Return all lines from the listing below that include the word "remove".
───── Entries supplied ─────
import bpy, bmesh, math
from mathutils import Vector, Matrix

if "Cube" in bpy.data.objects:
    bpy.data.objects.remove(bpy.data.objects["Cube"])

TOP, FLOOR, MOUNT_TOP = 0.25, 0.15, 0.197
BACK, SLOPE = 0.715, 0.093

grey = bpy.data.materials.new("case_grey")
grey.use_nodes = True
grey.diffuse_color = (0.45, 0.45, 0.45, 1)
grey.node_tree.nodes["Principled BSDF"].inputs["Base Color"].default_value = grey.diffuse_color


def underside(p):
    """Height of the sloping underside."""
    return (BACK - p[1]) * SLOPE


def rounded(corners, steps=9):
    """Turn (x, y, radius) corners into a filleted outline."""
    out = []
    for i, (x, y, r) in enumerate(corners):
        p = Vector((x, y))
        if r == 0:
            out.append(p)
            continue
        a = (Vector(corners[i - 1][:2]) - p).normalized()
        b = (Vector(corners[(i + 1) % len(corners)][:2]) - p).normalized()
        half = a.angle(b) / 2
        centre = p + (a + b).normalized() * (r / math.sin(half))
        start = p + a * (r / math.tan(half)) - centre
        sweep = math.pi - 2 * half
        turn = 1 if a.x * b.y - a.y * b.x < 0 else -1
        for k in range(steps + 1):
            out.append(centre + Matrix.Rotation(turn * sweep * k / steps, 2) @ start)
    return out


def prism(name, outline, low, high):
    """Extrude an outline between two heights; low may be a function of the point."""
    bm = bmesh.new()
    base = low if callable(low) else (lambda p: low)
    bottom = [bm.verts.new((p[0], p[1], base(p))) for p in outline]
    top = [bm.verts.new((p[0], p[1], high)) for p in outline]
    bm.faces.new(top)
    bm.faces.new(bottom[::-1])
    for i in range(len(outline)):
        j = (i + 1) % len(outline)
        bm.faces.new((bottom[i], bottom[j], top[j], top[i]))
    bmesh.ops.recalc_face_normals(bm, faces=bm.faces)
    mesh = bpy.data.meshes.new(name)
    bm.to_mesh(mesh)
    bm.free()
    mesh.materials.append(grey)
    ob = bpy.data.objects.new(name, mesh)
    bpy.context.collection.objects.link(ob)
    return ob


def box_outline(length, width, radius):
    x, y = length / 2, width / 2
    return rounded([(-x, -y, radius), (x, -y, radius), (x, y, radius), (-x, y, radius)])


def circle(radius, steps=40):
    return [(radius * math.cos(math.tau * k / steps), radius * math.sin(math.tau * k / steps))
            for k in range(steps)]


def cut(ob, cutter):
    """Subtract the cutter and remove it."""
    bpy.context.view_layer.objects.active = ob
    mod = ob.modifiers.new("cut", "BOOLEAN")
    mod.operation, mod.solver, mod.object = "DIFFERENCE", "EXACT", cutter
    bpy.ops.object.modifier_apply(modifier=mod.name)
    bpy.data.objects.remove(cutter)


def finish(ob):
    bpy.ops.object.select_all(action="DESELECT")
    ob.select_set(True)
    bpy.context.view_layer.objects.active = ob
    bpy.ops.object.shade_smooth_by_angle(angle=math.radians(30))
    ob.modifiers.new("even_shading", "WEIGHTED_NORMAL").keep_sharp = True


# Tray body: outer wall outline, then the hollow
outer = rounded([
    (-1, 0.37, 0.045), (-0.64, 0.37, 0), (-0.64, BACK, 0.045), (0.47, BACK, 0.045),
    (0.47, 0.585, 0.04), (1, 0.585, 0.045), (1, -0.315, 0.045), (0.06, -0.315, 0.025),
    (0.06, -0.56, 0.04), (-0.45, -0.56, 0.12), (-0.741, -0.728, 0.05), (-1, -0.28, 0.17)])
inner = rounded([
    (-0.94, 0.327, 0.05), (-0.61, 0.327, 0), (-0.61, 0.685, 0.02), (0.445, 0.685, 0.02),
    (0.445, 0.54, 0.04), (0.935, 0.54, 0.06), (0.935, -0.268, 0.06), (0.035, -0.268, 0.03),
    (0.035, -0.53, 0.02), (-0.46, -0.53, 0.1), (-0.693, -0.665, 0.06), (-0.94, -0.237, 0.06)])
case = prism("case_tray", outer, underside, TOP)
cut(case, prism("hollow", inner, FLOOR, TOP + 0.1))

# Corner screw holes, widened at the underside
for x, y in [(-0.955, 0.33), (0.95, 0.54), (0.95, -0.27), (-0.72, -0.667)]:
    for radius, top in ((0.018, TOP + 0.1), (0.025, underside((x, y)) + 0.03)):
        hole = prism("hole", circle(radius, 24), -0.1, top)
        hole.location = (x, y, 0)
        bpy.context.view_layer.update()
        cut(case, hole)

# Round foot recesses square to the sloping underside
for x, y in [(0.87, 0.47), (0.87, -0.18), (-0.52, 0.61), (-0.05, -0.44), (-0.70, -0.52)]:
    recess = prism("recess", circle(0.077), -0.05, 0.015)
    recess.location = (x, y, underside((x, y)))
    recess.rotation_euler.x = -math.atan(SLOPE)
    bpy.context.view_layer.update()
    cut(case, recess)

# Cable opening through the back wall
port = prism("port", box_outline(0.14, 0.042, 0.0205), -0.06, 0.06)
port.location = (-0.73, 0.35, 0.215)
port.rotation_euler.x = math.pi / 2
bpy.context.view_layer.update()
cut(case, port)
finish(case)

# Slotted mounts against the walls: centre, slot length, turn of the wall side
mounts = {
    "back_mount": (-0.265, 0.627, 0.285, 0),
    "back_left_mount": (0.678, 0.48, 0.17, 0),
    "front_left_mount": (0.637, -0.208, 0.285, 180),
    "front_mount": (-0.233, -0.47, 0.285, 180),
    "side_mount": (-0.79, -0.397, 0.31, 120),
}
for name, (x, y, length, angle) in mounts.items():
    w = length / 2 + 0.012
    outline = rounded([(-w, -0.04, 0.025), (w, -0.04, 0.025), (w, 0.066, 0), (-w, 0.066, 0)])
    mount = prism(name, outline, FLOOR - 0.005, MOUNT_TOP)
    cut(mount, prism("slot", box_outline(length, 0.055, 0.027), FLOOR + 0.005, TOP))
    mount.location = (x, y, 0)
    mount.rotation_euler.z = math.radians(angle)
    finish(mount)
─────
**Output:**
    bpy.data.objects.remove(bpy.data.objects["Cube"])
    """Subtract the cutter and remove it."""
    bpy.data.objects.remove(cutter)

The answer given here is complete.